Dead in Their Tracks
Crossing America’s Desert Borderlands in the New Era
During the Sonoran Desert’s glorious and brutal summer season Annerino, a photojournalist, author, and explorer, watched four border crossers step off a bus and nonchalantly head into the American no-man’s land. On assignment for Newsweek, Annerino did more than just watch on that blistering August day. He joined them on their ultramarathon, life-or-death quest to find work to feed their families, amid temperatures so hot your parched throat burns from breathing and drinking water is the ultimate treasure.
As their water dwindled and the heat punished them, Annerino and the desperate men continued marching fifty miles in twenty-four hours and managed to survive their harrowing journey across the deadliest migrant trail in North America, El Camino del Diablo, “The Road of the Devil.” Driven by the mounting death toll, John returned again and again to the sun-scorched despoblado (uninhabited lands)—where hidden bighorn sheep water tanks glowed like diamonds—to document the lives, struggles, and heartbreaking remains of those who continue to disappear and perish in a region that’s claimed the lives of more than 9,700 men, women, and children.

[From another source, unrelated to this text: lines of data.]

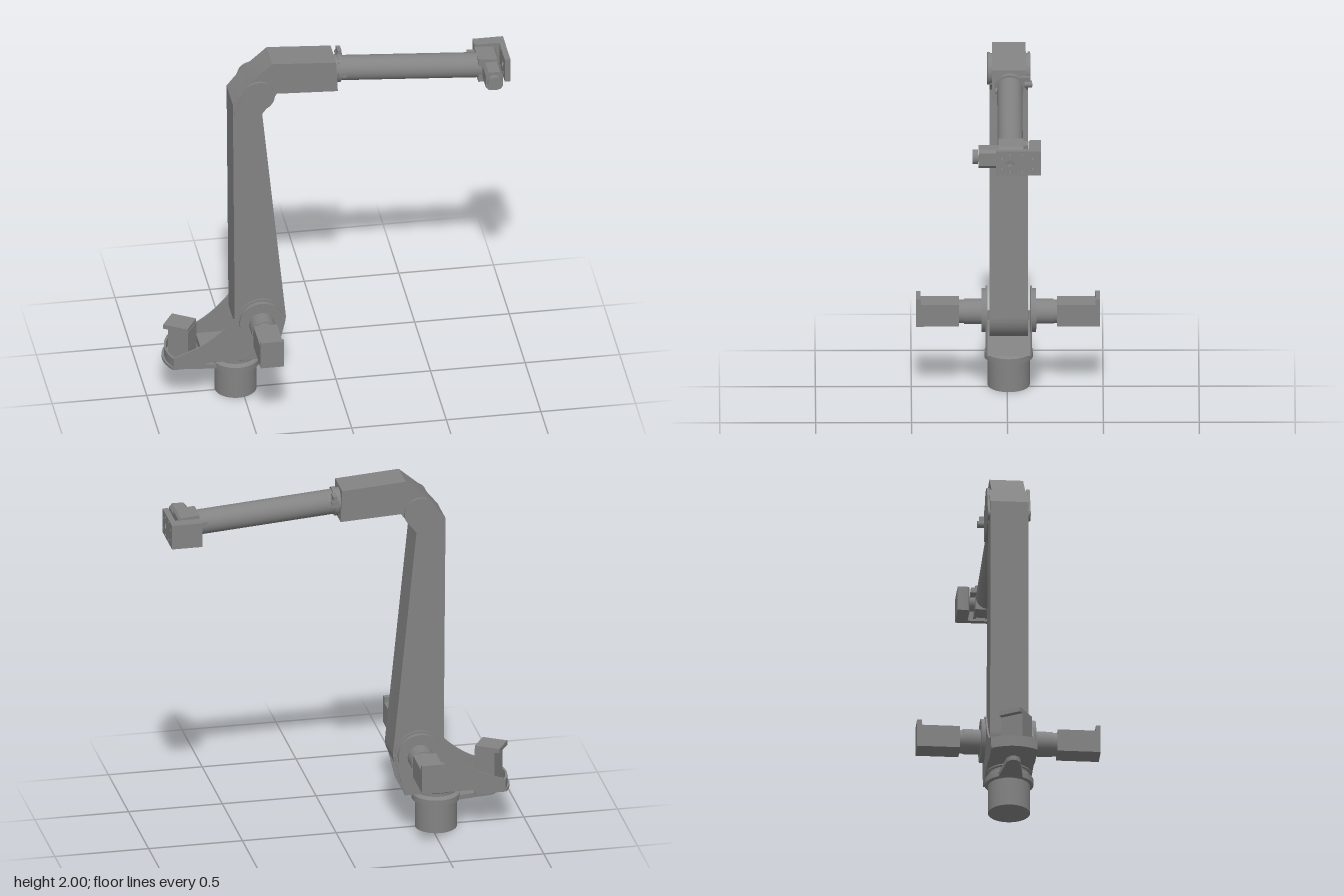
import * as THREE from 'three';
import { toCreasedNormals } from 'three/addons/utils/BufferGeometryUtils.js';

const MAT = new THREE.MeshStandardMaterial({ color: 0x838383 });

export function createModel() {
  const root = new THREE.Group();
  const robot = new THREE.Group();
  robot.name = 'robotArm';
  robot.position.z = -0.008;
  root.add(robot);

  const add = (name, geo, x = 0, y = 0, z = 0, parent = robot) => {
    const m = new THREE.Mesh(geo, MAT);
    m.name = name;
    m.position.set(x, y, z);
    parent.add(m);
    return m;
  };
  const box = (w, h, d) => new THREE.BoxGeometry(w, h, d);
  const cylY = (r, h, n = 40) => new THREE.CylinderGeometry(r, r, h, n);
  const cylZ = (r, h, n = 40) => cylY(r, h, n).rotateX(Math.PI / 2);
  const cylX = (r, h, n = 40) => cylY(r, h, n).rotateZ(-Math.PI / 2);
  const poly = (pts) => new THREE.Shape(pts.map(([x, y]) => new THREE.Vector2(x, y)));
  // side profile in x/y, given thickness centred on z = 0
  const slab = (shape, depth) => toCreasedNormals(
    new THREE.ExtrudeGeometry(shape, { depth, bevelEnabled: false, curveSegments: 24 }).translate(0, 0, -depth / 2), 0.5);
  // outline in x/z, extruded upward from y = 0
  const floorSlab = (shape, h) => slab(shape, h).rotateX(-Math.PI / 2).translate(0, h / 2, 0);

  // Pedestal, flange and turning neck
  const pedestal = [[0, 0], [0.11, 0], [0.11, 0.155], [0.127, 0.16], [0.127, 0.192], [0.118, 0.2],
    [0.107, 0.205], [0.107, 0.222], [0.115, 0.228], [0.115, 0.24], [0, 0.24]].map((p) => new THREE.Vector2(...p));
  add('pedestal', toCreasedNormals(new THREE.LatheGeometry(pedestal, 48), 0.5), -0.53);

  // Cable tongue behind the flange
  const tongue = new THREE.Shape();
  tongue.moveTo(-0.53, -0.08);
  tongue.lineTo(-0.53, 0.08);
  tongue.lineTo(-0.82, 0.035);
  tongue.quadraticCurveTo(-0.88, 0, -0.82, -0.035);
  add('cableTongue', floorSlab(tongue, 0.025), 0, 0.16);

  // Turret: two thin cheeks and a floor with a ramp at the front
  const S = { x: -0.415, y: 0.465 };
  const cheek = new THREE.Shape();
  cheek.moveTo(-0.70, 0.235);
  cheek.lineTo(-0.34, 0.235);
  cheek.lineTo(-0.288, 0.44);
  cheek.absarc(S.x, S.y, 0.128, -0.2, 2.6, false);
  cheek.lineTo(-0.56, 0.48);
  cheek.quadraticCurveTo(-0.65, 0.375, -0.75, 0.328);
  cheek.lineTo(-0.875, 0.278);
  cheek.lineTo(-0.875, 0.21);
  cheek.lineTo(-0.72, 0.21);
  for (const s of [-1, 1]) add('turretCheek', slab(cheek, 0.009), 0, 0, s * 0.1165);
  add('turretFloor', slab(poly([[-0.72, 0.235], [-0.34, 0.235], [-0.4, 0.34], [-0.48, 0.34],
    [-0.56, 0.28], [-0.72, 0.28]]), 0.225));

  // Rounded tail tray: floor plate and raised rim
  const tailShape = (x, bulge, w) => {
    const t = new THREE.Shape();
    t.moveTo(-0.715, -w);
    t.lineTo(-0.715, w);
    t.lineTo(x, w);
    t.quadraticCurveTo(x - bulge, 0, x, -w);
    return t;
  };
  const rim = tailShape(-0.875, 0.06, 0.12);
  rim.holes.push(tailShape(-0.865, 0.06, 0.11));
  add('tailRim', floorSlab(rim, 0.06), 0, 0.215);
  add('tailFloor', floorSlab(tailShape(-0.88, 0.075, 0.121), 0.015), 0, 0.209);

  // Upright motor standing in the tail tray
  const baseMotor = new THREE.Group();
  baseMotor.name = 'baseMotor';
  baseMotor.position.set(-0.823, 0, 0.012);
  baseMotor.rotation.y = -0.55;
  robot.add(baseMotor);
  add('baseMotorBody', box(0.112, 0.2, 0.122), 0.011, 0.315, 0, baseMotor);
  add('baseMotorCap', box(0.136, 0.025, 0.122), -0.004, 0.422, 0, baseMotor);

  // Shoulder flanges and motors, one on each side
  for (const s of [-1, 1]) {
    add('shoulderFlange', cylZ(0.115, 0.022, 48), S.x, S.y, s * 0.132);
    add('shoulderHub', cylZ(0.066, 0.095), S.x, 0.458, s * 0.187);
    add('shoulderHubNeck', cylZ(0.061, 0.03), S.x, 0.457, s * 0.245);
    add('shoulderMotor', box(0.124, 0.122, 0.21), S.x, 0.457, s * 0.36 + 0.004);
    add('shoulderMotorCap', box(0.124, 0.152, 0.025), S.x, 0.472, s * 0.4675 + 0.004);
  }

  // Lower arm, rounded at the shoulder
  const lower = new THREE.Shape();
  lower.moveTo(-0.56, 1.78);
  lower.lineTo(-0.55, 0.465);
  lower.absarc(S.x, S.y, 0.135, Math.PI, Math.PI * 2.03, false);
  lower.lineTo(-0.405, 1.71);
  lower.lineTo(-0.375, 1.75);
  lower.absarc(-0.425, 1.82, 0.08, -0.9, 2.4, false);
  add('lowerArm', slab(lower, 0.2));

  // Tear-shaped elbow covers
  const cover = new THREE.Shape();
  cover.absarc(-0.425, 1.822, 0.085, -0.95, 2.45, false);
  cover.absarc(-0.525, 1.72, 0.03, 2.5, 5.25, false);
  for (const s of [-1, 1]) add('elbowCover', slab(cover, 0.014), 0, 0, s * 0.105);

  // Upper arm housing
  add('upperArm', slab(poly([[-0.35, 2], [-0.012, 1.976], [-0.003, 1.802], [-0.325, 1.818], [-0.405, 1.71],
    [-0.5, 1.74], [-0.53, 1.815], [-0.46, 1.905]]), 0.176));

  // Forearm tube, tilted slightly down; its origin is the collar
  const forearm = new THREE.Group();
  forearm.name = 'forearm';
  forearm.position.set(0, 1.89, -0.004);
  forearm.rotation.z = -0.075;
  robot.add(forearm);
  add('forearmCollarCore', cylX(0.07, 0.05), -0.005, 0, 0, forearm);
  add('forearmCollar', cylX(0.076, 0.018), 0.014, 0, 0, forearm);
  add('forearmTube', cylX(0.066, 0.755), 0.39, 0, 0, forearm);
  add('cableClamp', box(0.022, 0.05, 0.055), 0.025, 0.045, -0.08, forearm);
  add('cableFitting', cylZ(0.018, 0.04, 20), 0.028, 0.03, -0.097, forearm);
  add('sideScrew', cylZ(0.016, 0.02, 20), 0.035, -0.005, 0.064, forearm);
  add('wristClamp', box(0.055, 0.03, 0.035), 0.735, 0.02, -0.077, forearm);

  // Wrist block with cross motor
  const W = { x: 0.812, y: 1.827 };
  add('wristBlock', slab(poly([[0.745, 1.765], [0.85, 1.765], [0.856, 1.78], [0.856, 1.88], [0.845, 1.893],
    [0.745, 1.901]]), 0.13), 0, 0, -0.008);
  const octagon = poly([[-0.045, -0.035], [-0.03, -0.053], [0.03, -0.053], [0.045, -0.035],
    [0.045, 0.035], [0.03, 0.053], [-0.03, 0.053], [-0.045, 0.035]]);
  add('wristMotor', slab(octagon, 0.105), W.x, W.y, 0.11);
  add('wristMotorCap', cylZ(0.038, 0.03), W.x, W.y, 0.178);
  add('wristPivot', cylZ(0.04, 0.06), W.x, W.y, -0.095);

  // Angled tool bracket: side block and drilled face plate
  const side = new THREE.Shape();
  side.moveTo(0.75, 0.165);
  side.lineTo(0.75, 0.123);
  side.quadraticCurveTo(0.75, 0.102, 0.772, 0.102);
  side.lineTo(0.882, 0.102);
  side.lineTo(0.882, 0.165);
  add('toolBracketSide', floorSlab(side, 0.134), 0, 1.761);
  const plate = poly([[-0.118, -0.067], [0.118, -0.067], [0.118, 0.067], [-0.118, 0.067]]);
  const hole = (x, y, r) => plate.holes.push(new THREE.Path().absarc(x, y, r, 0, Math.PI * 2, true));
  hole(-0.045, 0, 0.018);
  for (const s of [-1, 1]) {
    for (const x of [-0.045, 0.02]) hole(x, s * 0.05, 0.008);
    for (const x of [-0.087, 0.075]) hole(x, s * 0.028, 0.008);
  }
  add('toolPlate', slab(plate, 0.03).rotateY(Math.PI / 2), 0.897, 1.828, -0.047);

  return root;
}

Following the historic paths of indigenous Hia Ced O’odham (People of the Sand), Spanish missionary explorer Padre Eusebio Francisco Kino, and California-bound Forty-Niners, Annerino’s journeys on foot, crisscrossed the alluring yet treacherous desert trails of the El Camino del Diablo, Hohokam shell trail, and O’odham salt trails where hundreds of gambusinos (Mexican miners) and Euro-American pioneers succumbed during the 1850s.
As the migrants kept coming, the deaths kept mounting, and Annerino kept returning. He crossed celebrated Sonoran Desert sanctuaries—Organ Pipe Cactus National Monument, a UNESCO Biosphere Reserve, Cabeza Prieta National Wildlife Refuge, Barry M. Goldwater Range, sacred ancestral lands of the Tohono O’odham—that had become lost horizons, killing grounds, graveyards, and deadly smuggling corridors that also claimed the lives of National Park rangers and Border Patrol agents. John Annerino’s mission was to save someone, anyone, everyone—when he could find them.
Dead in Their Tracks is the saga of a merciless despoblado in the Great Southwest, of desperate yet hopeful migrants and refugees who keep staggering north. It is the story of ranchers, locals, and Border Patrol trackers who’ve saved countless lives, and heavily armed smugglers who haunt an inhospitable, if beautiful, wilderness that remains off the radar for journalists and news organizations that dare not set foot in the American desert waiting to welcome them on its terms.
—National Geographic Adventure
“This Southwest classic is based on extensive firsthand research, including risking death on foot in the desert. John Annerino chronicles deeply personal events for both the immigrants and for the Border Patrol. This vivid book is mandatory reading for anyone wishing to understand the human costs of illegal immigration, costs for crossers, locals residents, and Border Patrol agents themselves. Dead in Their Tracks is Annerino’s finest and most noble work.”
—Bill Broyles, Southwest Books of the Year
“The book is a testament and a memorial. Thirty pages list the known dead. . . . On its surface, Dead in Their Tracks is about immigrants. At its core, it touches something fundamental about need and family and the struggle to survive. Annerino deserves praise for putting this story into words and pictures.”
—San Antonio Express-News
“Anyone interested in this slaughter should run, not walk, to John Annerino’s Dead in Their Tracks.”
—Charles Bowden, author of Blue Desert
“Annerino’s evocative words and haunting pictures make the issue impossible to ignore.” —People magazine
"The story is riveting. Annerino's writing is emotional and graphic." —San Diego Union-Tribune
"Dead in Their Tracks is an important and troubling work about a desolate corner of the American Southwest and the Mexican men and women who follow the Camino del Diablo in search of the American Dream." —San Antonio Express-News
"This book, which includes many photos and maps, is a stunning portrayal of the dangers, including death, faced by immigrants eager to work in the United States."
"This book jars the senses with images of death and survival." —Arizona Daily Star